[Data excerpts]
• • •
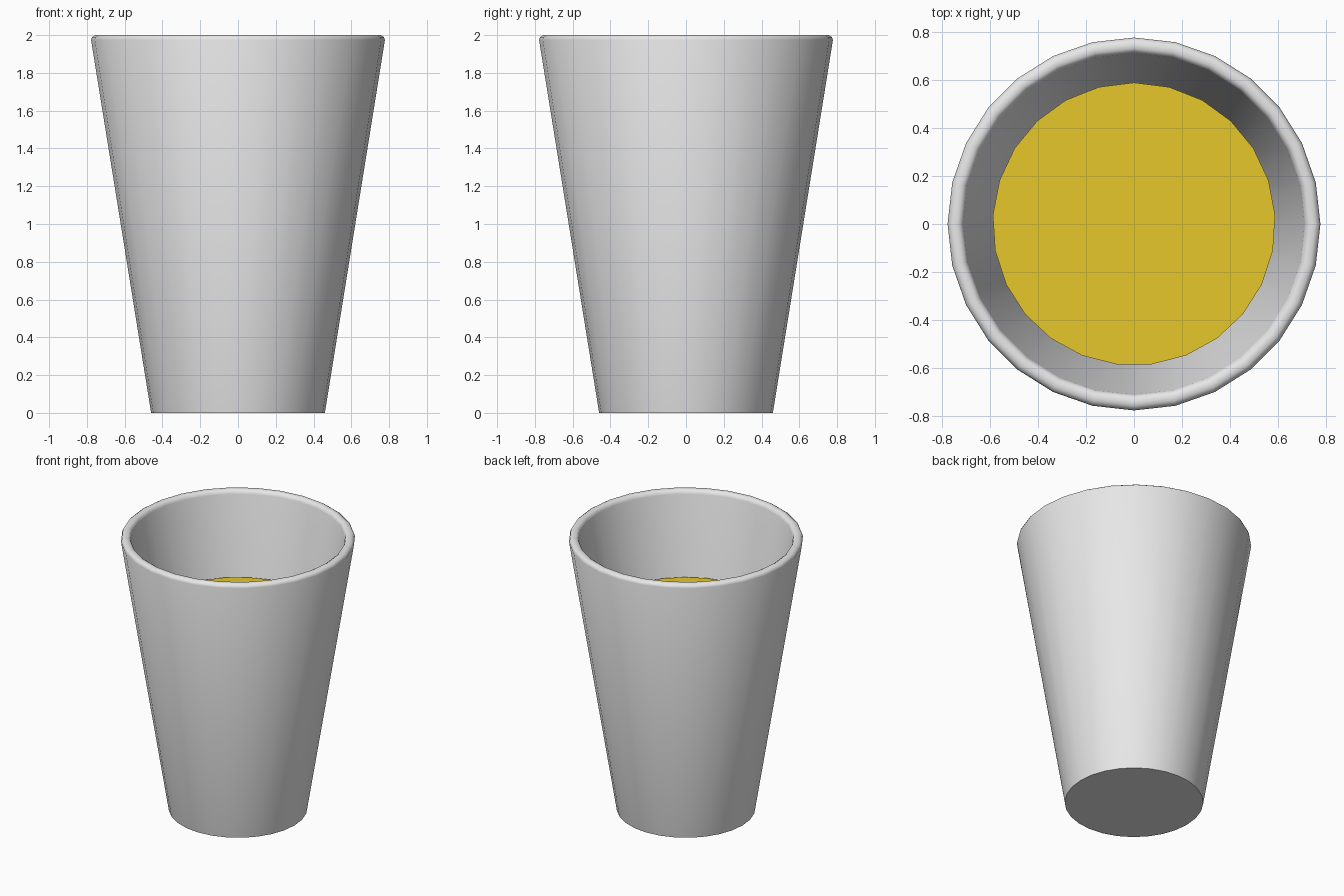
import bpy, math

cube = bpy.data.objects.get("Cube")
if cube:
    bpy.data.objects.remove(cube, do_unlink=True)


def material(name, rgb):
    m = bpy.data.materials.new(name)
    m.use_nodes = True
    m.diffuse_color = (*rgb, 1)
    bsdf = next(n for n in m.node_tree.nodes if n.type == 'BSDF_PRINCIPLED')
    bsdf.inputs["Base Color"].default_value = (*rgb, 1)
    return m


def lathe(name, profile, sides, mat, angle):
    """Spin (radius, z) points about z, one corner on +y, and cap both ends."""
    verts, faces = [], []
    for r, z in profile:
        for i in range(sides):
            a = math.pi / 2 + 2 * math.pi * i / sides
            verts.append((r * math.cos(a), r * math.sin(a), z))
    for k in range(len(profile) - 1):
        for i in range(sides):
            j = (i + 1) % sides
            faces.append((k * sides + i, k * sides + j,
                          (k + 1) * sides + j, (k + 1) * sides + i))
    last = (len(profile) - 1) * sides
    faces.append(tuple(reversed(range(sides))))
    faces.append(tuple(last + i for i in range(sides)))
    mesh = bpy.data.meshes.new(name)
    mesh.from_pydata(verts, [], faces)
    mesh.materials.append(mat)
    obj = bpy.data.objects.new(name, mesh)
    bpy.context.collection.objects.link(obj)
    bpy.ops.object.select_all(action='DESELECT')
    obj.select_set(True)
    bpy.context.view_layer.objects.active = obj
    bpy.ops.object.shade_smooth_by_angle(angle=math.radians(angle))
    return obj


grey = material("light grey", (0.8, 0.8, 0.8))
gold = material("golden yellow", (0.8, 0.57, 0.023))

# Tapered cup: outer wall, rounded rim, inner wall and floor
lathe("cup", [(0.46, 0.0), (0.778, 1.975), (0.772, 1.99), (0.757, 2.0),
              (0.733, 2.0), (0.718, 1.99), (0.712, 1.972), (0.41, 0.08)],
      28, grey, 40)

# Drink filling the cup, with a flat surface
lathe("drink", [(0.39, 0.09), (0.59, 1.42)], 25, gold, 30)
• • •
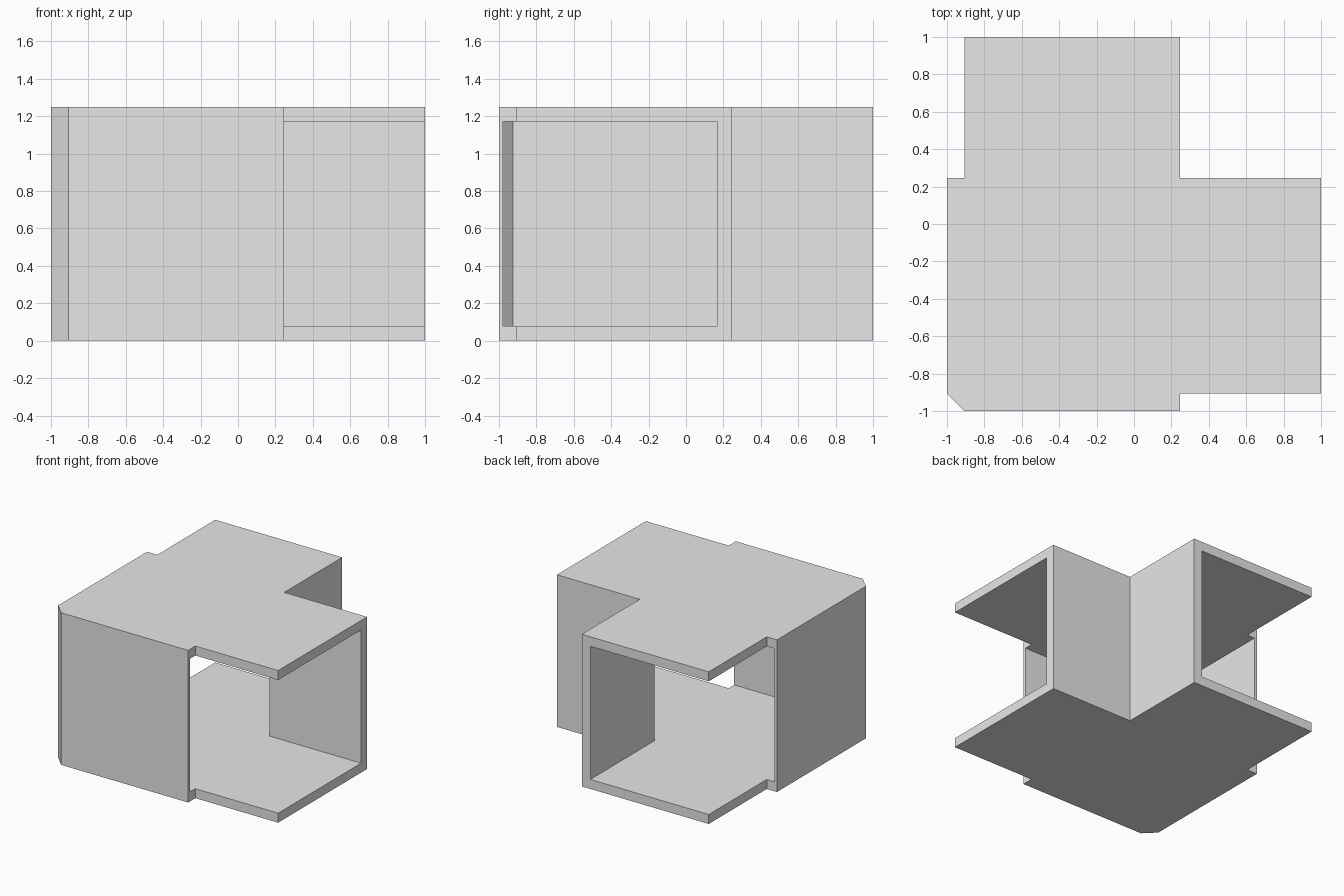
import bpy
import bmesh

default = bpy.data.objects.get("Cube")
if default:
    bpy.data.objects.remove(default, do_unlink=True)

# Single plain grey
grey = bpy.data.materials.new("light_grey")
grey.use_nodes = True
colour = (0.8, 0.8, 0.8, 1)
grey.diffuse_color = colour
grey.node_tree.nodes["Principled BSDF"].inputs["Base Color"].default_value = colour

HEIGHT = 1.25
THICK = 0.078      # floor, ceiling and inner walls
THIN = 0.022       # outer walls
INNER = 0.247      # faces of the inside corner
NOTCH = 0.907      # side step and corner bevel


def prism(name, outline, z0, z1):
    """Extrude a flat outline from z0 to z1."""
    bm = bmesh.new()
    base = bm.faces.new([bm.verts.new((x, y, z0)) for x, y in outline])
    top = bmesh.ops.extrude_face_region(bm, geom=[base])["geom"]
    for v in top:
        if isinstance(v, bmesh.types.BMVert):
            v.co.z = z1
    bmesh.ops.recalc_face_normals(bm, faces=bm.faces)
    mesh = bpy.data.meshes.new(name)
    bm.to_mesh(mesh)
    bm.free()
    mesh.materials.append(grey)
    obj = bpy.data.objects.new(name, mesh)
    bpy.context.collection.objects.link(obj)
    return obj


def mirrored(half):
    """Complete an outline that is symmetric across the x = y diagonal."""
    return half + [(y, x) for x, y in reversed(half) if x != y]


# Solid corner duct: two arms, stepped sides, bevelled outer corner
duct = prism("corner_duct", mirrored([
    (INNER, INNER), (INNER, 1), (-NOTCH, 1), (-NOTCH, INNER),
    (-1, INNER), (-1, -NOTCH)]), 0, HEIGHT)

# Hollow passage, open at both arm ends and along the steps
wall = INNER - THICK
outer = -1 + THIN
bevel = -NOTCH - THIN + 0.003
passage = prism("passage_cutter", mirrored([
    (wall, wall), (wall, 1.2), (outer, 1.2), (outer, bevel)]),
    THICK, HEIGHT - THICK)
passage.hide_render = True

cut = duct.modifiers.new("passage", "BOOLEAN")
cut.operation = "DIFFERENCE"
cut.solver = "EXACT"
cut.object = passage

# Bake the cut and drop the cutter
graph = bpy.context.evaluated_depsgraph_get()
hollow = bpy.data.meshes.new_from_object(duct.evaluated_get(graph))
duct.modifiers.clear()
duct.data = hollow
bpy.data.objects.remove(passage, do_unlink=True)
• • •
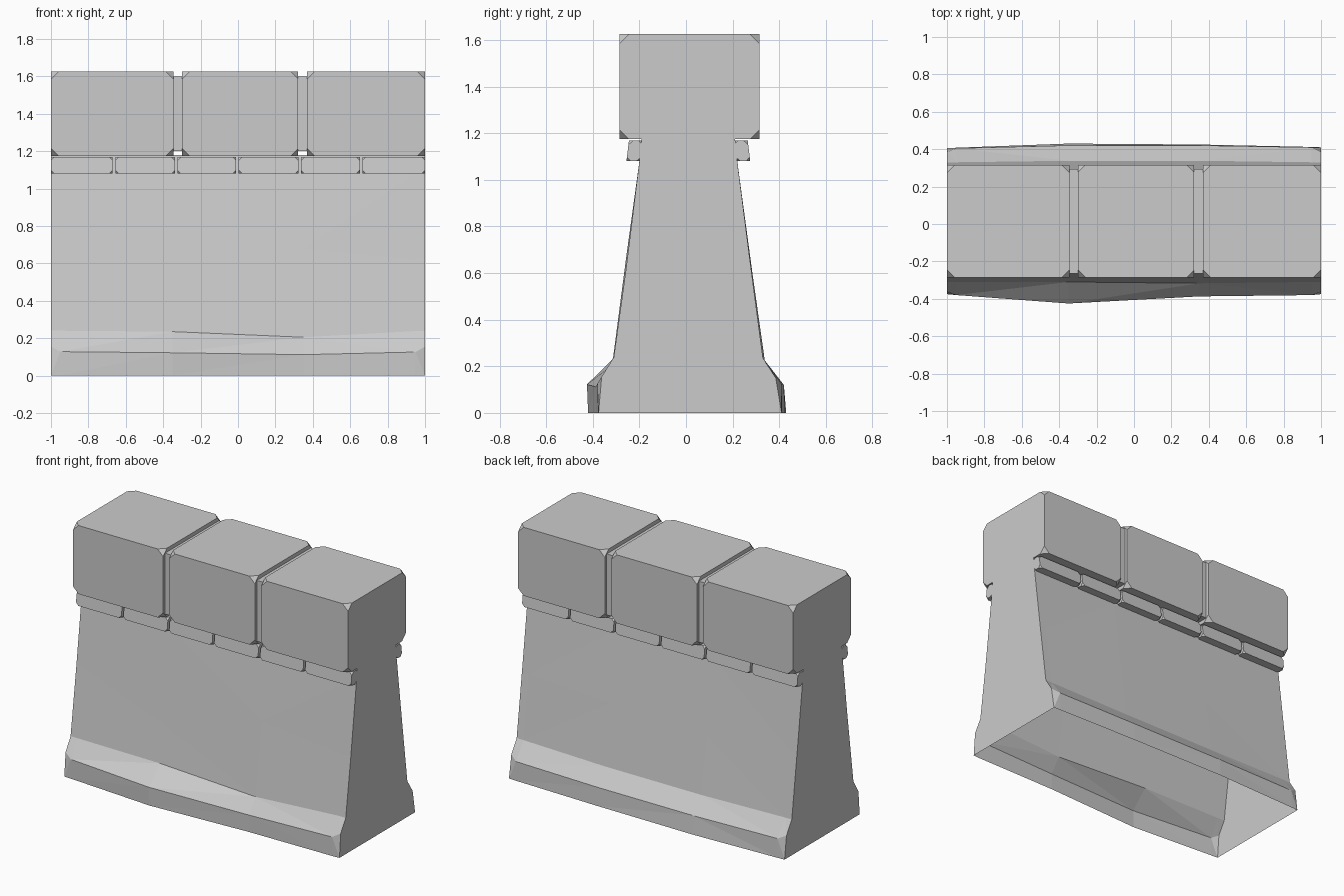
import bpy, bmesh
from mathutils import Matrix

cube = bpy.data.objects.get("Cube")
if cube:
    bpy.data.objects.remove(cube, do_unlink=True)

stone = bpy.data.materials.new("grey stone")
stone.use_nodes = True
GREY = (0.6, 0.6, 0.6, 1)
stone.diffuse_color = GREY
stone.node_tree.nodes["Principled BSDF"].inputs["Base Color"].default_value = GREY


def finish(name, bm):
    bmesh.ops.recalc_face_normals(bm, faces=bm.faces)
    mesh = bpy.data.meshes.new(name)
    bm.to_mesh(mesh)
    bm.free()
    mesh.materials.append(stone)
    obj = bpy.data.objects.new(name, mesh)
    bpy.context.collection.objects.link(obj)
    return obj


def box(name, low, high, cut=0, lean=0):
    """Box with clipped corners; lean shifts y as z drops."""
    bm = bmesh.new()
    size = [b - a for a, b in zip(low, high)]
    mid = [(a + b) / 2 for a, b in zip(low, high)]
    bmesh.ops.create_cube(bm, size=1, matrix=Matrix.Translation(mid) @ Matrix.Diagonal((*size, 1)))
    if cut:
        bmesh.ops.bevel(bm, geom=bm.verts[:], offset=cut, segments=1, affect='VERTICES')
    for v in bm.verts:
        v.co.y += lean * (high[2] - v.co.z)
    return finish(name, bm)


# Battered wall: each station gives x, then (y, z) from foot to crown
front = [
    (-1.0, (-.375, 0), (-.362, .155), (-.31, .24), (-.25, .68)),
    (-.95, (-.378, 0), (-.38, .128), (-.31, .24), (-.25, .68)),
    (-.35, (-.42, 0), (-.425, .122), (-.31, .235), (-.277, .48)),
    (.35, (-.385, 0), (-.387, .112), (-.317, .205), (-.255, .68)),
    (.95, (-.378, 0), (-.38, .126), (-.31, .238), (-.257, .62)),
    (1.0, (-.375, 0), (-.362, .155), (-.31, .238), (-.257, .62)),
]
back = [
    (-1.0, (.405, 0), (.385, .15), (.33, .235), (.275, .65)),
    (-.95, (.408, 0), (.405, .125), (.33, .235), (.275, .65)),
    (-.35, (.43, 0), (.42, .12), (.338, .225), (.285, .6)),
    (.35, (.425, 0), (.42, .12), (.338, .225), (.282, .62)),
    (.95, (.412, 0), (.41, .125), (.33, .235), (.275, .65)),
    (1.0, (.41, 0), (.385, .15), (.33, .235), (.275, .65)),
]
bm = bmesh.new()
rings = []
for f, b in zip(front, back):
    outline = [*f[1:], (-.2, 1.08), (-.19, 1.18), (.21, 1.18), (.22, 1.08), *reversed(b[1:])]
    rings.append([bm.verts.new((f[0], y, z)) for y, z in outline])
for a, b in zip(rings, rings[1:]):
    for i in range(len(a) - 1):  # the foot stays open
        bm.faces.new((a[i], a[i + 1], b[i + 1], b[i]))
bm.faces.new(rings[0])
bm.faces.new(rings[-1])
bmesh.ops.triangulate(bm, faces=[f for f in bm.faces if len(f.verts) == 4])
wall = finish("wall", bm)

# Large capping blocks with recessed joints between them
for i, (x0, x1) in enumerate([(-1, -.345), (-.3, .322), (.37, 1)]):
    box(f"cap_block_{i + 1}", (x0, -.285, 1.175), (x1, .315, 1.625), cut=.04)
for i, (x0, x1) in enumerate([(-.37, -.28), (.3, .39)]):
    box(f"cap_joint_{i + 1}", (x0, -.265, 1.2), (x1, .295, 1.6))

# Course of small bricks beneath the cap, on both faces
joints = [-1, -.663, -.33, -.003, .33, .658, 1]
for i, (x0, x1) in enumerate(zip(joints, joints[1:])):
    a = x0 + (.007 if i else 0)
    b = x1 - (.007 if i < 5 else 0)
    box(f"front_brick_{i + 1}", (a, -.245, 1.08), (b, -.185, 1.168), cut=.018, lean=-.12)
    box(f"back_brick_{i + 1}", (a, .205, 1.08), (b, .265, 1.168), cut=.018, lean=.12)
• • •
What you are asked to do: Print exactly the lines above, between the one holding "rings.append([bm.verts.new((f[0], y, z))" and the one holding "# Large capping", inclusive, and nothing besides.

Written answer:
    rings.append([bm.verts.new((f[0], y, z)) for y, z in outline])
for a, b in zip(rings, rings[1:]):
    for i in range(len(a) - 1):  # the foot stays open
        bm.faces.new((a[i], a[i + 1], b[i + 1], b[i]))
bm.faces.new(rings[0])
bm.faces.new(rings[-1])
bmesh.ops.triangulate(bm, faces=[f for f in bm.faces if len(f.verts) == 4])
wall = finish("wall", bm)

# Large capping blocks with recessed joints between them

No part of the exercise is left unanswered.